Travis Stever

A Conceptual Break
Travis Stever
Travis Stever: Manel Casanova.

Few rock bands have explored the “concept album” format as thoroughly as Coheed and Cambria; the band’s first seven full-length discs followed a sci-fi story line (known as “The Armory Wars” and created by singer/guitarist Claudio Sanchez). But with its recent eighth studio set, The Color Before the Sun, the band opted out of the concept genre. Guitarist Travis Stever spoke with Vintage Guitar shortly before the album’s release.

How did you and Claudio approach the guitar parts on The Color Before the Sun?
There were a couple of songs where it’s more old Coheed, where Claudio had a song and I added guitars to it, and it just worked that way. But there were quite a few little parts where he was particular on this record. When we started it, he didn’t even know if some of these songs were going to be Coheed songs. If you take a song like “Atlas,” that would be more of a song where I wrote guitar parts over the song that he had – he really liked it, and that’s how we went forward. Or if you take a song like “Island,” that part he already had and I embellished the rest of the guitar parts around that. But it was a little different in the sense that he had more of an idea with a few of the songs – exactly where he wants it to go. Once it would come to a point where it was, “Okay, this is the vibe,” then I could go for it.

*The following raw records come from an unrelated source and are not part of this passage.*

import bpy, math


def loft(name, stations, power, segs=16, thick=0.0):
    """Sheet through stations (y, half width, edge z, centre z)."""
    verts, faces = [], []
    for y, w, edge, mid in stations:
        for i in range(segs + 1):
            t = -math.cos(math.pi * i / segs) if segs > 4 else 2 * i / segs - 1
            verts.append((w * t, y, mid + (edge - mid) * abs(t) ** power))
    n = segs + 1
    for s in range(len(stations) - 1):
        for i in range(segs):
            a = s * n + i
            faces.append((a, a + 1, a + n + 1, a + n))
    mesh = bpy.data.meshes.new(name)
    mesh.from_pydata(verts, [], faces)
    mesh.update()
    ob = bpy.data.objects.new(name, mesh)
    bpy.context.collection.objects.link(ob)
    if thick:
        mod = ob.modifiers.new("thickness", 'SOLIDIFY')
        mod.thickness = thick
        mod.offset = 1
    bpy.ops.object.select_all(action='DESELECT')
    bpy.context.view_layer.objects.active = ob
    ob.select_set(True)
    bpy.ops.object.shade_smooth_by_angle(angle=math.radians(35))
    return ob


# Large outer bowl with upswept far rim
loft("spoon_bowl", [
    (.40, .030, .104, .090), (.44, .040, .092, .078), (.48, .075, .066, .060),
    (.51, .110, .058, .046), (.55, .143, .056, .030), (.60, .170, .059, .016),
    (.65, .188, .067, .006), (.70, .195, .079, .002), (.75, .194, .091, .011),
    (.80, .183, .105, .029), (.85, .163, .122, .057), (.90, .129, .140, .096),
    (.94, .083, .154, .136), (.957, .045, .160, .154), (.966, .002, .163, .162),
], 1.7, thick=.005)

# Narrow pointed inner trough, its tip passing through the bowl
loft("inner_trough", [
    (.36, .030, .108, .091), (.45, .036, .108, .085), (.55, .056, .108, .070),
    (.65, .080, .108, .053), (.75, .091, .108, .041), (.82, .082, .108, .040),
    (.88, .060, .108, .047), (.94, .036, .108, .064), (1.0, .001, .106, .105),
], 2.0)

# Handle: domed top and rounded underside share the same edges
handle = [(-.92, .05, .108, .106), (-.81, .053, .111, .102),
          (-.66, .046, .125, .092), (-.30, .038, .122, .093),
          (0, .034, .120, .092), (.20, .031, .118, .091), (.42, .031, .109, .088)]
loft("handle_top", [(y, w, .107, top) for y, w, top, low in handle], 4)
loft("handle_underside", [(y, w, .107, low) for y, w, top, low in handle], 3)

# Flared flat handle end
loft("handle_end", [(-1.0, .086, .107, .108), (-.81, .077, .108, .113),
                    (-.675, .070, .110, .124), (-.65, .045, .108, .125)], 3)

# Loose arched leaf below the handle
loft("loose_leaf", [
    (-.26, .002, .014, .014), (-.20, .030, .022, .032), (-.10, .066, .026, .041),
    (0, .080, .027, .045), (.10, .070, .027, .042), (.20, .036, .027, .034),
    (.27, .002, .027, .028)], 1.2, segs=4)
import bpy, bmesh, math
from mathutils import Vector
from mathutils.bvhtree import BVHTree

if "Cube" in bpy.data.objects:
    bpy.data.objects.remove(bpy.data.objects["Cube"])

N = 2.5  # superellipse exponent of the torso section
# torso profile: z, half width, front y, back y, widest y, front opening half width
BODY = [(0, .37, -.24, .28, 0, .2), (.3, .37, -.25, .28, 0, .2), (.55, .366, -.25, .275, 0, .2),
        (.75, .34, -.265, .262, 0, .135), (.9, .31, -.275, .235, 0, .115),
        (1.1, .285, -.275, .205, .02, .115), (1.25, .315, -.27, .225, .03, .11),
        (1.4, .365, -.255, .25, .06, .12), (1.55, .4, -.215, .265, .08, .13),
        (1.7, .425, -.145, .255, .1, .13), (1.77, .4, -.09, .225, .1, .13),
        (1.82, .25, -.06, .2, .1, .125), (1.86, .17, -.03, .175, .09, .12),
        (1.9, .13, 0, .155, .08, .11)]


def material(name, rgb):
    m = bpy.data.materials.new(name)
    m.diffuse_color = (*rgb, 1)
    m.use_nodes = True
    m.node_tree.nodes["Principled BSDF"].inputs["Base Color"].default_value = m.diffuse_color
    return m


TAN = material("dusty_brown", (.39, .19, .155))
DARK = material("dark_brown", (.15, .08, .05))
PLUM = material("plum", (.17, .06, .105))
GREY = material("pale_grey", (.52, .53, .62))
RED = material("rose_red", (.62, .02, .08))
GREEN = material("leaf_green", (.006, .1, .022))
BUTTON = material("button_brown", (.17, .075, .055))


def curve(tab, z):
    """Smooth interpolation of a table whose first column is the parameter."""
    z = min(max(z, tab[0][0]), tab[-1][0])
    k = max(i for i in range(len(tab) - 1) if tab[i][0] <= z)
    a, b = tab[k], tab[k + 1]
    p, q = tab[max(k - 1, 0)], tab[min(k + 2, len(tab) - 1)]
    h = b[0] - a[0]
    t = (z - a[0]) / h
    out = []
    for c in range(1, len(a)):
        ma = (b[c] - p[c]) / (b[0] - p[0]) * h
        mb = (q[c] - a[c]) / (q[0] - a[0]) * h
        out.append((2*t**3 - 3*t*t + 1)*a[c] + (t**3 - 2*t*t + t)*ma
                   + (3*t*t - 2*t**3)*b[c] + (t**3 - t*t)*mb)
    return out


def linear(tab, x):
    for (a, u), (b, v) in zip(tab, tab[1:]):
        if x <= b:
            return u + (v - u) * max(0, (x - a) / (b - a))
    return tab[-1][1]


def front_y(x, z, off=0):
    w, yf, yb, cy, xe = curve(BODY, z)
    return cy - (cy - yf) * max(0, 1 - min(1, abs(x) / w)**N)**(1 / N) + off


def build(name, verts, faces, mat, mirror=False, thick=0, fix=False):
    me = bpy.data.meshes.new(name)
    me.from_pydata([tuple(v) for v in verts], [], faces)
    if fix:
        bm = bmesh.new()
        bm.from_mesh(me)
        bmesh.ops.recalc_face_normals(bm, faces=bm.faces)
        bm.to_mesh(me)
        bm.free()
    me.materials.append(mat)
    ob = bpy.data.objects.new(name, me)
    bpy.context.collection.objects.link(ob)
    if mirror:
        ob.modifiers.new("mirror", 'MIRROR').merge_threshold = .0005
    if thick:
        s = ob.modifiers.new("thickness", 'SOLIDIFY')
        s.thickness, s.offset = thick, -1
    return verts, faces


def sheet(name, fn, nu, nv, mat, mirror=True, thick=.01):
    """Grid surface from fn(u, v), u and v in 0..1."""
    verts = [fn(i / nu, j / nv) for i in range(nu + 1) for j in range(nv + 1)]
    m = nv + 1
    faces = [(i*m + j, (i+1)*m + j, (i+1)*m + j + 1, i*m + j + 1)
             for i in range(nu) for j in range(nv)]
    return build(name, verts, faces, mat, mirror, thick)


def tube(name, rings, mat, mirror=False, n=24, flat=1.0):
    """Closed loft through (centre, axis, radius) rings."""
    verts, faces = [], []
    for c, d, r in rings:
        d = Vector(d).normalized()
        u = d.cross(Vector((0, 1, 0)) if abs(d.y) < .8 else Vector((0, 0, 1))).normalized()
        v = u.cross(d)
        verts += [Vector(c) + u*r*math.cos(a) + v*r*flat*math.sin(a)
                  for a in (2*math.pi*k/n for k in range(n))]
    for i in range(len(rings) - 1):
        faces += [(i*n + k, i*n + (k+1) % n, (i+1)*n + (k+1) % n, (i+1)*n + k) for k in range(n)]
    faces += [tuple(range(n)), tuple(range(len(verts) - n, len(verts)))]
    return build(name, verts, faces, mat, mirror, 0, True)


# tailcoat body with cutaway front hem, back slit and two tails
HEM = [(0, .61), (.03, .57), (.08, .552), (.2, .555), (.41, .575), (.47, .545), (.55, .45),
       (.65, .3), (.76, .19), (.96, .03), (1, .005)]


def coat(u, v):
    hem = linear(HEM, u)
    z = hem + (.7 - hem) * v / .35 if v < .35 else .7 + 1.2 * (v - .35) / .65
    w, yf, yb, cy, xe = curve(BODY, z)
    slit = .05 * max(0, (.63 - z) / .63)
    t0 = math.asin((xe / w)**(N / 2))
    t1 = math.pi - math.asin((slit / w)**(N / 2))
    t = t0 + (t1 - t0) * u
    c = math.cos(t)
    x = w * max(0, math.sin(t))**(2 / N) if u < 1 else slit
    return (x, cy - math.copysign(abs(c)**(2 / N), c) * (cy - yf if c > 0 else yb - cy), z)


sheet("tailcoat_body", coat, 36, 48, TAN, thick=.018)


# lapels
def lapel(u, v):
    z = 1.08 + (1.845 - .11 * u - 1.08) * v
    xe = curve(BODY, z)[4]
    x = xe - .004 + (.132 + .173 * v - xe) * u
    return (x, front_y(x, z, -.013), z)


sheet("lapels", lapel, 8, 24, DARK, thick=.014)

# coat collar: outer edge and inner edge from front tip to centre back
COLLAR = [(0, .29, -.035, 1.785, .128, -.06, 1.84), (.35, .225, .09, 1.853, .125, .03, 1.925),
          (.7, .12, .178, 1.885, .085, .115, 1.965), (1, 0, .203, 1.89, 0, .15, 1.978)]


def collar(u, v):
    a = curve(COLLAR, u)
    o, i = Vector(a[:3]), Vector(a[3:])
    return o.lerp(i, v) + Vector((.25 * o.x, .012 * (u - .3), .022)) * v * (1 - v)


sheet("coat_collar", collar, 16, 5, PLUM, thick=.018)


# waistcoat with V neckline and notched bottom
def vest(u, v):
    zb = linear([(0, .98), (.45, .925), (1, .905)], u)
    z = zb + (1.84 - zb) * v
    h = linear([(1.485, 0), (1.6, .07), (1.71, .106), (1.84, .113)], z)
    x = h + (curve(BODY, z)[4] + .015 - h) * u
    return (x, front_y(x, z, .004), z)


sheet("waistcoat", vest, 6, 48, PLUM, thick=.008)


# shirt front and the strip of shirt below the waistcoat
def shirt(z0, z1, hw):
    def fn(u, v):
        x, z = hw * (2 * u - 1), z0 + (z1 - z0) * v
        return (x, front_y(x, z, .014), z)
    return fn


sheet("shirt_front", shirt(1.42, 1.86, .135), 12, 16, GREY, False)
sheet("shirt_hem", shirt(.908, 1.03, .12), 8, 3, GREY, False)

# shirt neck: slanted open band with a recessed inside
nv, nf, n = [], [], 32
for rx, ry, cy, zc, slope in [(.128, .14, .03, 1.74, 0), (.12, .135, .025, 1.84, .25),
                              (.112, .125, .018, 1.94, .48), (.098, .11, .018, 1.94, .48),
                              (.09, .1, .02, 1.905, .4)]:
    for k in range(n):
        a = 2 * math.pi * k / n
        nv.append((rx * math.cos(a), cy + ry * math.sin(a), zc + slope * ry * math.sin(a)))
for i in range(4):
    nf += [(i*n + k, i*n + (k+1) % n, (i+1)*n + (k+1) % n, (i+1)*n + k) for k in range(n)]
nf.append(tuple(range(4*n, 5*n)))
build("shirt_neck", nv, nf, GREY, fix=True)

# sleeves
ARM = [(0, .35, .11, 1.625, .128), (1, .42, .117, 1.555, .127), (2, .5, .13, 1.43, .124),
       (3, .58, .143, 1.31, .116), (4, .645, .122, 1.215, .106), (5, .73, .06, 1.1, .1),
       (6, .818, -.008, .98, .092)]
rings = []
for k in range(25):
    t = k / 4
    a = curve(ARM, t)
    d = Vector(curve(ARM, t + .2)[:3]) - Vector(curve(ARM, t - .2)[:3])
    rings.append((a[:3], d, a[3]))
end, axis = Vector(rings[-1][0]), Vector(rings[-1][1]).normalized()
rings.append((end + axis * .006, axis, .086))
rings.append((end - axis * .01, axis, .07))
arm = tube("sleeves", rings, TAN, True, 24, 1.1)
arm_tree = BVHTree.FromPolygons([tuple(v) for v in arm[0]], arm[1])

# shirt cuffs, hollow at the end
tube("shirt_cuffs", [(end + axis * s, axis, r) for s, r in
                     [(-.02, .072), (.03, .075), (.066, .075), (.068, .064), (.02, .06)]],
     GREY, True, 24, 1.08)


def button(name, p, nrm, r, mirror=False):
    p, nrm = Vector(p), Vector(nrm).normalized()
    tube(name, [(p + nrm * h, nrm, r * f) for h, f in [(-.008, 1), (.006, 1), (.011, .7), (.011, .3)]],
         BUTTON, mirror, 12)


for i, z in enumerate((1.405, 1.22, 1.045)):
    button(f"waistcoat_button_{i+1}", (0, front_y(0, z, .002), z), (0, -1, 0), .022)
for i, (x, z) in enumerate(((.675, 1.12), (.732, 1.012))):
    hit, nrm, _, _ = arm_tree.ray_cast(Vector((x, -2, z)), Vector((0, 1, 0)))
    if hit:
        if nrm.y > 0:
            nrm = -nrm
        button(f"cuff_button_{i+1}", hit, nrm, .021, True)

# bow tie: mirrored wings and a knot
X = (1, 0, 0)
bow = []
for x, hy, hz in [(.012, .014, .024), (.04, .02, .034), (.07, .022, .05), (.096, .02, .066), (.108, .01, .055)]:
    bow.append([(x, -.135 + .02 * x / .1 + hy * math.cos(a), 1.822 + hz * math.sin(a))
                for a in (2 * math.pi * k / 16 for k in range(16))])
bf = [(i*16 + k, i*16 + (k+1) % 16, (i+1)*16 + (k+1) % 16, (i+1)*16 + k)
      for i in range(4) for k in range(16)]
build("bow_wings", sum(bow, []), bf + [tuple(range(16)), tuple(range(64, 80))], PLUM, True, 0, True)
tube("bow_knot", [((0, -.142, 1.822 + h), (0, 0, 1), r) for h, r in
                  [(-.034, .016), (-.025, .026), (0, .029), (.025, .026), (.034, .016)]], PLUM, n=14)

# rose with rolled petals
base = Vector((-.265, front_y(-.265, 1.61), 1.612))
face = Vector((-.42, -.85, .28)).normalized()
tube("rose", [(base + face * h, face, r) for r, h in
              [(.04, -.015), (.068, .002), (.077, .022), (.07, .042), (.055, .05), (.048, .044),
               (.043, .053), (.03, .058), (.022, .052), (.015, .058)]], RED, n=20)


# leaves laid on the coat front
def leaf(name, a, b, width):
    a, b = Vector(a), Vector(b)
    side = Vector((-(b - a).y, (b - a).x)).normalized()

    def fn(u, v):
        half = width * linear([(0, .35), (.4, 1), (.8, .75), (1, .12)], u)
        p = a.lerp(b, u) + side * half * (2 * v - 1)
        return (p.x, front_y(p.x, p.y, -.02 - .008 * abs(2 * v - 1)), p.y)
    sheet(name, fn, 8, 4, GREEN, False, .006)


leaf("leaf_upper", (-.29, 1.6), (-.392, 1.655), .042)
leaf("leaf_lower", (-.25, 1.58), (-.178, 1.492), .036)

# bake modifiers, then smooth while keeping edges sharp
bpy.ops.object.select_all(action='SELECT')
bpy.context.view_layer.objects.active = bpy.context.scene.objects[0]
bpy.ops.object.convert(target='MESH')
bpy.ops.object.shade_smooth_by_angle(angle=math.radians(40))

How was it working on the band’s first-ever non-concept album?
The concept has never really affected us, musically. We’ve always gone for a cinematic feel in the album, so it flowed. Because that’s what we like. But it’s not that the concept dictated that. During a track listing, it wasn’t like, “This is where this is going to happen in the story.” Yes, the songs were built from a concept standpoint, but they’re also built from a real-life experience standpoint when they’re written – especially musically. They would come together with what sounded good, and that goes for The Color Before the Sun, as well. It was trying to make sure everything was perfect, and we cut everything live.

How was it, recording live?
We were pretty much scared s***tless at first, because it was something we’d never done. Just trying to go through each song, we went through the track listing and did a song a day. We busted through that in less than two weeks. Once we got through “Island,” “Eraser,” and “Colors,” it was like, “Okay, we can do this.” But we were rehearsing it like, “Let’s have these songs as prepared as possible. Everybody have their parts together, but when it comes down to it, maybe it will be the old way of laying down scratch guitar and adding drums to it.” But when we got there, that was one of the things Jay Joyce did as a producer, he pushed us off that edge, and was like, “You guys are going to do it this way.” So we started “Island,” and it worked. We kept going down the line, and I think about halfway through the record, everybody was like, “Oh, we are doing it this way!” I think that approach will probably come up more in the future for the band, because there is a certain energy.

Which guitars and amps did you use?
Ninety percent of the time, I used a goldtop Les Paul. They did a traditional version of the Les Paul Standard and about eight years ago I got it, and it’s turned into my favorite guitar. I used a Stratocaster on one part that I overdubbed. On the chorus of “Atlas,” I doubled the guitars to add a little extra feel to the chorus, but literally, doubled the exact same thing I played live. Pretty much the whole time was just the goldtop Les Paul, and I think I used my Black Beauty on one song. As for amplifiers, I used my Mesa Boogie Mark V a lot, and also a Matchless combo amp for quite a bit. As for the dirty and clean, on the Mark V, I use that regularly, but we’d add on a Memory Man, the Boomerang Phrase Sampler, the Hotcake pedal, and for reverb, it was the Boss 20XL.

Which Coheed tune are you most proud of, from a guitar standpoint?
I love playing acoustic guitar, and there was something I wrote for the album No World for Tomorrow, called “The Fall of House Atlantic.” I was super proud of the fingerpicking style I used on that.


This article originally appeared in VG February 2016 issue. All copyrights are by the author and Vintage Guitar magazine. Unauthorized replication or use is strictly prohibited.